Driving While Intoxicated Per Se In Violation of VTL 1192(2): Sufficiency of Information: Information Must Contain First-Hand, Non-Hearsay Evidence Regarding Breath Test Result
In New York there are two different Driving While Intoxicated charges. Driving While Intoxicated under VTL 1192(3) is based upon the officer’s opinion that a motorist is intoxicated. This charge is independent of one’s Blood Alcohol Concentration (BAC) and is referred to as common law DWI. The other Driving While Intoxicated charge in New York is based solely upon one’s BAC being at or above .08 as determined by a chemical test such as a breathalyzer type test and is found at VTL 1192(2). This charge is independent of a motorists level of intoxication.
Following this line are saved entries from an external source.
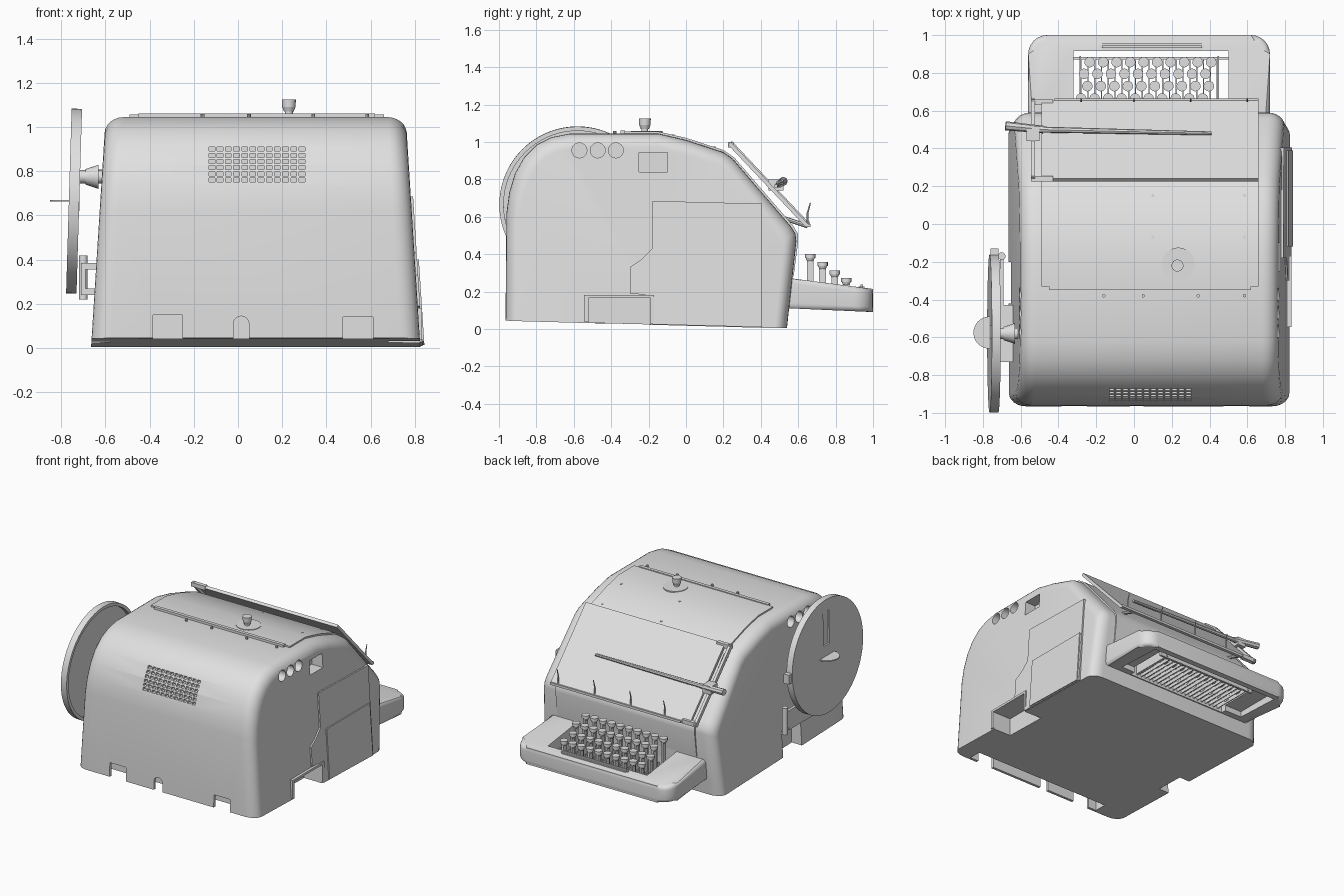
import bpy, bmesh, math
from mathutils import Vector, Matrix

cube = bpy.data.objects.get("Cube")
if cube:
    bpy.data.objects.remove(cube)

grey = bpy.data.materials.new("grey enamel")
grey.use_nodes = True
grey.diffuse_color = (0.75, 0.75, 0.75, 1)
grey.node_tree.nodes["Principled BSDF"].inputs["Base Color"].default_value = (0.75, 0.75, 0.75, 1)


def shade(ob):
    for p in ob.data.polygons:
        p.use_smooth = True
    ob.data.set_sharp_from_angle(angle=math.radians(32))


def add(name, bm):
    bmesh.ops.recalc_face_normals(bm, faces=bm.faces)
    me = bpy.data.meshes.new(name)
    bm.to_mesh(me)
    bm.free()
    me.materials.append(grey)
    ob = bpy.data.objects.new(name, me)
    bpy.context.collection.objects.link(ob)
    shade(ob)
    return ob


def box(bm, lo, hi):
    lo, hi = Vector(lo), Vector(hi)
    m = Matrix.Translation((lo + hi) / 2) @ Matrix.Diagonal((*(hi - lo), 1))
    bmesh.ops.create_cube(bm, size=1, matrix=m)


def rod(bm, p, q, r, r2=None, seg=16):
    p, q = Vector(p), Vector(q)
    d = q - p
    m = Matrix.Translation((p + q) / 2) @ d.to_track_quat('Z', 'Y').to_matrix().to_4x4()
    bmesh.ops.create_cone(bm, cap_ends=True, segments=seg, radius1=r,
                          radius2=r if r2 is None else r2, depth=d.length, matrix=m)


def loft(bm, rings):
    rows = [[bm.verts.new(c) for c in ring] for ring in rings]
    n = len(rows[0])
    for a, b in zip(rows, rows[1:]):
        for i in range(n):
            bm.faces.new((a[i], a[(i + 1) % n], b[(i + 1) % n], b[i]))
    bm.faces.new(rows[0][::-1])
    bm.faces.new(rows[-1])


def prism(bm, pts, x0, x1, slant=lambda x, z: x):
    loft(bm, [[(slant(x, z), y, z) for y, z in pts] for x in (x0, x1)])


def carve(ob, *cutters):
    for c in cutters:
        mod = ob.modifiers.new("cut", 'BOOLEAN')
        mod.operation, mod.solver, mod.object = 'DIFFERENCE', 'EXACT', c
        c.hide_render = True
    bpy.context.view_layer.update()
    dg = bpy.context.evaluated_depsgraph_get()
    me = bpy.data.meshes.new_from_object(ob.evaluated_get(dg))
    ob.modifiers.clear()
    ob.data = me
    for c in cutters:
        bpy.data.objects.remove(c)
    shade(ob)


# Housing: side profile lofted across x, with rounded ends and leaning sides
MID = 0.08
profile = [(-.965, .045), (-.96, .62), (-.945, .73), (-.915, .83), (-.865, .92), (-.8, .985),
           (-.72, 1.025), (-.62, 1.045), (-.15, 1.045), (0, 1.01), (.2, .945), (.25, .91),
           (.56, .55), (.585, .51), (.59, .47), (.55, .1), (.54, .005)]


def lean(x, z):
    return MID + (x - MID) * (1 - .085 * z)


def ring(x, inset):
    out = []
    for y, z in profile:
        y2 = -.18 + (y + .18) * (1 - inset / .78)
        z2 = z * (1 - inset / 1.05)
        out.append((lean(x, z2), y2, z2))
    return out


steps = [(-.665 + .09 * (1 - math.cos(a)), .07 * (1 - math.sin(a)))
         for a in (k * math.pi / 12 for k in range(7))]
rings = [ring(x, i) for x, i in steps] + [ring(2 * MID - x, i) for x, i in reversed(steps)]
bm = bmesh.new()
loft(bm, rings)
housing = add("housing", bm)


def back_y(z):
    for (y0, z0), (y1, z1) in zip(profile, profile[1:]):
        if z0 <= z <= z1:
            return y0 + (y1 - y0) * (z - z0) / (z1 - z0)


def top_z(y):
    for (y0, z0), (y1, z1) in zip(profile[4:], profile[5:]):
        if y0 <= y <= y1:
            return z0 + (z1 - z0) * (y - y0) / (y1 - y0)


# Gap behind the back skirt, skirt notches, side openings and back vents
gap = bmesh.new()
box(gap, (-.45, -.945, -.2), (.68, -.85, .16))
notch = bmesh.new()
for x0, x1, z in ((-.385, -.25, .15), (.475, .61, .14)):
    box(notch, (x0, -1.1, -.1), (x1, -.9, z))
box(notch, (-.02, -1.1, -.1), (.05, -.9, .11))
box(notch, (.68, -.52, -.1), (.95, -.19, .165))
box(notch, (-.9, -.42, -.1), (-.58, -.2, .22))
box(notch, (.68, -.25, .84), (.95, -.1, .945))
for row in range(6):
    z = .9 - row * .028
    for col in range(12):
        x = -.118 + col * .037
        box(notch, (x - .013, back_y(z) - .05, z - .009), (x + .013, back_y(z) + .04, z + .009))
holes = bmesh.new()
rod(holes, (.015, -1.1, .11), (.015, -.9, .11), .035)
for x0, x1 in ((.71, .9), (-.55, -.8)):
    for y in (-.57, -.472, -.375):
        rod(holes, (x0, y, .955), (x1, y, .955), .04, seg=24)
carve(housing, add("gap_cutter", gap), add("notch_cutter", notch), add("hole_cutter", holes))

# Side access panel with a fuller lower half, and the lifting pocket frame
bm = bmesh.new()
prism(bm, [(-.18, .685), (.405, .67), (.405, .01), (-.18, .025), (-.18, .18), (-.3, .19),
           (-.3, .33), (-.24, .37), (-.18, .43)], .78, .836, lean)
add("side_panel", bm)
bm = bmesh.new()
prism(bm, [(-.12, .4), (.39, .4), (.39, .015), (-.12, .03)], .78, .844, lean)
add("side_panel_bulge", bm)
bm = bmesh.new()
box(bm, (.68, -.545, .165), (.833, -.17, .182))
box(bm, (.68, -.545, .04), (.833, -.52, .165))
box(bm, (.68, -.19, .03), (.833, -.17, .165))
add("pocket_frame", bm)

# Top cover, hinge strip and screws
bm = bmesh.new()
prism(bm, [(-.33, 1.03), (-.33, 1.056), (-.15, 1.056), (0, 1.022), (.2, .957), (.258, .917),
           (.57, .556), (.598, .51), (.6, .47), (.575, .28), (.53, .28), (.53, .5), (.2, .88),
           (-.15, 1.0)], -.49, .66)
add("top_cover", bm)
bm = bmesh.new()
box(bm, (-.45, -.35, 1.04), (.62, -.325, 1.062))
for x, y in [(.1, .15), (.585, .15), (.1, -.07), (.585, -.07)] + [(x, -.38) for x in (-.16, .05, .34, .585)]:
    rod(bm, (x, y, top_z(y)), (x, y, top_z(y) + .014), .009, seg=10)
add("hinge_and_screws", bm)

# Top knob on a round plate
bm = bmesh.new()
rod(bm, (.235, -.21, 1.04), (.235, -.21, 1.06), .085, seg=40)
rod(bm, (.23, -.22, 1.05), (.23, -.22, 1.085), .018)
rod(bm, (.23, -.22, 1.07), (.23, -.22, 1.09), .022, .03)
rod(bm, (.23, -.22, 1.09), (.23, -.22, 1.125), .03, .032)
add("top_knob", bm)

# Raised paper table, its rail, lower bar and hooks
bm = bmesh.new()
prism(bm, [(.225, .985), (.24, 1.0), (.655, .56), (.64, .545)], -.49, .66)
add("paper_table", bm)
bm = bmesh.new()
prism(bm, [(.225, .985), (.245, 1.005), (.665, .56), (.645, .54)], -.545, -.525)
for y, z in ((.24, .985), (.645, .56)):
    box(bm, (-.545, y - .015, z - .015), (-.43, y + .015, z + .015))
add("table_rail", bm)
bm = bmesh.new()
box(bm, (-.42, .64, .545), (.66, .665, .562))
for x in (-.28, 0, .3, .6):
    rod(bm, (x, .65, .555), (x, .65, .62), .005, seg=8)
    rod(bm, (x, .65, .62), (x, .665, .675), .005, .003, seg=8)
for x in (-.4, .55):
    rod(bm, (x, .5, .6), (x, .65, .55), .012, seg=8)
add("paper_bar", bm)

# Long line lever with its pivot block
bm = bmesh.new()
rod(bm, (-.5, .5, .775), (.41, .48, .765), .016, .01, seg=8)
rod(bm, (-.68, .52, .79), (-.48, .5, .775), .024, .02, seg=8)
box(bm, (-.57, .44, .74), (-.5, .52, .8))
add("line_lever", bm)

# Keyboard tray: rounded slab with softened edges, hollow below and open for the keys
plan = [(-.56, .48)]
for cx, start in ((-.46, 180), (.62, 90)):
    for k in range(7):
        a = math.radians(start - 15 * k)
        plan.append((cx + .1 * math.cos(a), .9 + .1 * math.sin(a)))
plan.append((.72, .48))
bm = bmesh.new()
loft(bm, [[(x, y, .11 - .045 * (y - .57)) for x, y in plan],
          [(x, y, .27 - .13 * (y - .57)) for x, y in plan]])
soft = [e for e in bm.edges if abs(e.verts[0].co.z - e.verts[1].co.z) < .07]
bmesh.ops.bevel(bm, geom=soft, offset=.028, segments=4, profile=.5, affect='EDGES')
tray = add("keyboard_tray", bm)
well, under = bmesh.new(), bmesh.new()
box(well, (-.32, .56, 0), (.5, .915, .5))
box(under, (-.46, .6, 0), (.61, .955, .15))
carve(tray, add("well_cutter", well), add("under_cutter", under))
bm = bmesh.new()
box(bm, (-.18, .922, .19), (.37, .955, .238))
bmesh.ops.bevel(bm, geom=bm.edges[:], offset=.01, segments=2, affect='EDGES')
add("space_bar", bm)

# Keys in four stepped rows, with levers below
bm = bmesh.new()
for row, (y, z) in enumerate(((.857, .272), (.795, .312), (.73, .357), (.664, .4))):
    for col in range(10):
        x = -.235 + .0715 * col - (0, .03, .012, .045)[row]
        rod(bm, (x, y, z - .02), (x, y, z), .028, seg=14)
        rod(bm, (x, y, z - .035), (x, y, z - .02), .018, .024, seg=10)
        box(bm, (x - .007, y - .018, .14), (x + .007, y + .018, z - .03))
add("keys", bm)
bm = bmesh.new()
for k in range(21):
    x = -.28 + k * .036
    box(bm, (x - .003, .5, .125), (x + .003, .87, .15))
box(bm, (-.32, .87, .12), (.5, .885, .155))
for x in (-.285, .445):
    box(bm, (x - .004, .55, .13), (x + .004, .89, .2))
add("key_levers", bm)

# Side wheel: shallow dish with a slot, set a little off upright
axis = Vector((1, 0, -.03))
centre = Vector((-.74, -.58, .665))
bm = bmesh.new()
rod(bm, centre - axis * .025, centre + axis * .022, .418, seg=72)
wheel = add("side_wheel", bm)
dish, slot = bmesh.new(), bmesh.new()
rod(dish, centre - axis * .008, centre + axis * .1, .395, seg=72)
box(slot, (-.9, -.607, .75), (-.75, -.54, 1.0))
carve(wheel, add("dish_cutter", dish), add("slot_cutter", slot))

# Wheel grip: thin half disc
bm = bmesh.new()
bmesh.ops.create_circle(bm, cap_ends=True, segments=32, radius=.085,
                        matrix=Matrix.Translation((-.765, -.575, .663)))
out = bmesh.ops.extrude_face_region(bm, geom=bm.faces[:])
bmesh.ops.translate(bm, vec=(0, 0, .008), verts=[v for v in out["geom"] if isinstance(v, bmesh.types.BMVert)])
bmesh.ops.bisect_plane(bm, geom=bm.verts[:] + bm.edges[:] + bm.faces[:], plane_co=(-.755, 0, 0),
                       plane_no=(1, 0, 0), clear_outer=True)
add("wheel_grip", bm)

# Wheel mount: axle, lower shelf plates, upright bracket and rim clamp
bm = bmesh.new()
rod(bm, (-.75, -.58, .775), (-.6, -.58, .775), .03)
rod(bm, (-.69, -.58, .775), (-.63, -.58, .775), .035, .055)
add("wheel_axle", bm)
bm = bmesh.new()
for z in (.255, .37):
    box(bm, (-.695, -.73, z - .015), (-.62, -.43, z + .015))
box(bm, (-.71, -.73, .24), (-.69, -.2, .385))
rod(bm, (-.7, -.17, .22), (-.7, -.17, .42), .02, seg=12)
box(bm, (-.71, -.2, .26), (-.69, -.17, .38))
box(bm, (-.76, -.19, .62), (-.717, -.13, .69))
add("wheel_bracket", bm)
That is to say if a motorist is able to handle the vehicle flawlessly they are still guilty of DWI by virtue of their blood alcohol level.
When one is charged under VTL 1192(2) based upon a BAC of .08 or above, the allegation of a BAC of .08 or above must be supported by non-hearsay evidence. What is called the accusatory instrument will be deemed insufficient if the allegation regarding the .08 BAC is not supported by non-hearsay evidence. In other words, it is insufficient for one officer to allege that the defendant’s BAC was .08 unless that officer administered the test or witnessed the test.
For example, in People v Bonner (Lisa), 31 Misc. 3d 142A (App. Term 2nd Dept. 2011), the Court found the Information (accusatory instrument) insufficient where Officer
Montemurro alleged that defendant’s breath test result revealed a .16% BAC but he did not state that he had administered the test, or observed the test being conducted. Furthermore, the Intoxilyzer 5000 printout card which had allegedly been annexed to the information for the breathalyzer test result included the signature of another officer who had conducted the breathalyzer test. Further, the printout that was signed by another officer did not attest to any personal knowledge nor was it properly verified.
Accordingly, the Court found that the lower court should have granted defendant’s motion to dismiss because “[t]he information did not set forth nonhearsay allegations which, if true, established every element, and defendant's commission thereof, of the offense charged.” Id.